With the launch of SQL Server 2016, one of the new features you might be interested in is Stretch Databases. It’s basically a data archiving feature which will move your data from your current SQL database to an Azure SQL database for storage, while still allowing the archived data to be queried.
It’s a great idea if you have a very large and growing database and need to keep a history of that data for use later. A perfect example would be a customer orders table. I won’t go in to detail on how to set it up as there is already a great guide on Microsoft for getting started, but I just wanted to highlight some of the pros and cons (in my opinion) of utilizing it:
- Great for very large and growing databases as it frees up space on your current SQL server database to record new data.
- Azure automatically backs up databases on its platform by taking snapshots every 8 hours and retains them for 7 days providing you with a range of restore points.
- Azure databases are geo-redundant and replicated several times to reduce the risk of data loss.
- Stretch databases utilize staging tables when moving data to Azure, providing an additional point of redundancy.
- Limitations on data that can be stretch-enabled.
- Costs incurred for storing data. (This could potentially be a pro if you are currently paying a high price for data storage.)
- Backups made on stretch enabled databases are shallow backups (i.e. they do not contain the migrated data), and in order to retrieve the data, your database will have to be large enough to accommodate the reverse transfer which also incurs a transfer cost.

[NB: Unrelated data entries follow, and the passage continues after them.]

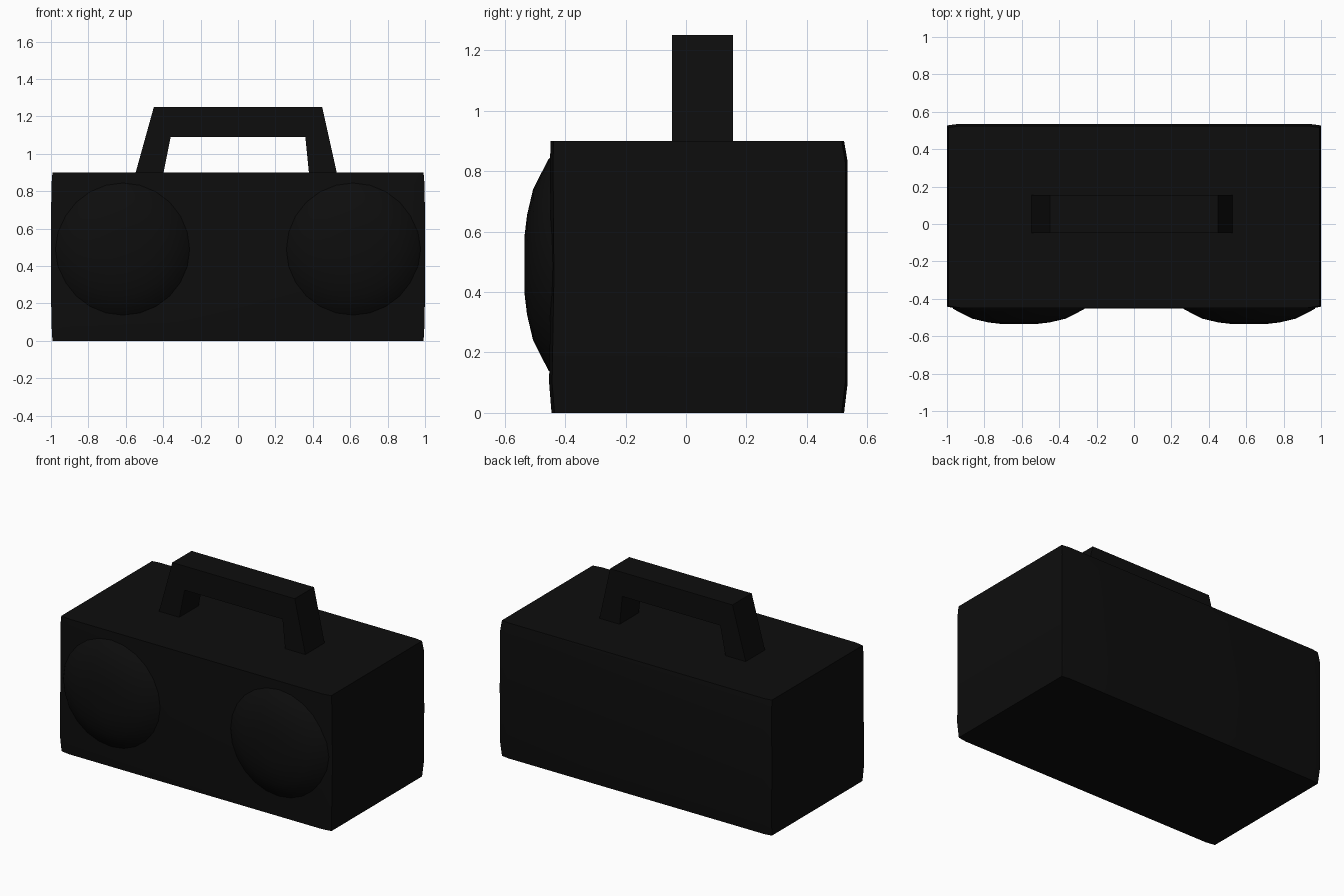
import bpy, bmesh, math

if "Cube" in bpy.data.objects:
    bpy.data.objects.remove(bpy.data.objects["Cube"])

mat = bpy.data.materials.new("black_plastic")
mat.diffuse_color = (0.004, 0.004, 0.004, 1)
mat.use_nodes = True
mat.node_tree.nodes["Principled BSDF"].inputs["Base Color"].default_value = mat.diffuse_color


def loft(name, rings, smooth=None):
    """Skin a stack of equal-length closed rings and cap both ends."""
    bm = bmesh.new()
    loops = [[bm.verts.new(p) for p in ring] for ring in rings]
    n = len(rings[0])
    for a, b in zip(loops, loops[1:]):
        for i in range(n):
            j = (i + 1) % n
            bm.faces.new((a[i], a[j], b[j], b[i]))
    bm.faces.new(loops[0])
    bm.faces.new(loops[-1])
    bmesh.ops.recalc_face_normals(bm, faces=bm.faces)
    me = bpy.data.meshes.new(name)
    bm.to_mesh(me)
    bm.free()
    me.materials.append(mat)
    ob = bpy.data.objects.new(name, me)
    bpy.context.collection.objects.link(ob)
    if smooth:
        bpy.ops.object.select_all(action='DESELECT')
        ob.select_set(True)
        bpy.context.view_layer.objects.active = ob
        bpy.ops.object.shade_smooth_by_angle(angle=math.radians(smooth))
    return ob


# Case: box with very slightly swollen sides
def case_ring(z, hx, front, back):
    return [(-hx, front + 0.01, z), (-0.93, front, z), (0.93, front, z), (hx, front + 0.01, z),
            (hx, back - 0.008, z), (0.94, back, z), (-0.94, back, z), (-hx, back - 0.008, z)]


loft("case", [case_ring(0.0, 0.992, -0.445, 0.523),
              case_ring(0.1, 0.998, -0.453, 0.535),
              case_ring(0.45, 1.0, -0.447, 0.535),
              case_ring(0.83, 0.998, -0.45, 0.535),
              case_ring(0.9, 0.992, -0.448, 0.523)], 30)

# Speakers: shallow domes on the front
dome = [(0.37, -0.43), (0.35, -0.455), (0.25, -0.506), (0.165, -0.526), (0.09, -0.535)]
for side, x in (("left", -0.615), ("right", 0.615)):
    rings = []
    for r, y in dome:
        rings.append([(x + r * math.cos(t), y, 0.49 + r * math.sin(t))
                      for t in (math.tau * i / 24 for i in range(24))])
    loft(side + "_speaker", rings, 40)

# Handle: tapered arch, swollen slightly at mid-thickness
arch = [(-0.55, 0.89), (-0.45, 1.25), (0.45, 1.25), (0.53, 0.89),
        (0.38, 0.89), (0.36, 1.09), (-0.36, 1.09), (-0.40, 0.89)]
loft("handle", [[(x, y, z) for x, z in arch] for y in (-0.047, 0.155)])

In summary, it’s a great idea for a business sites which conduct a lot of business, but maybe not so great for your personal website or blog.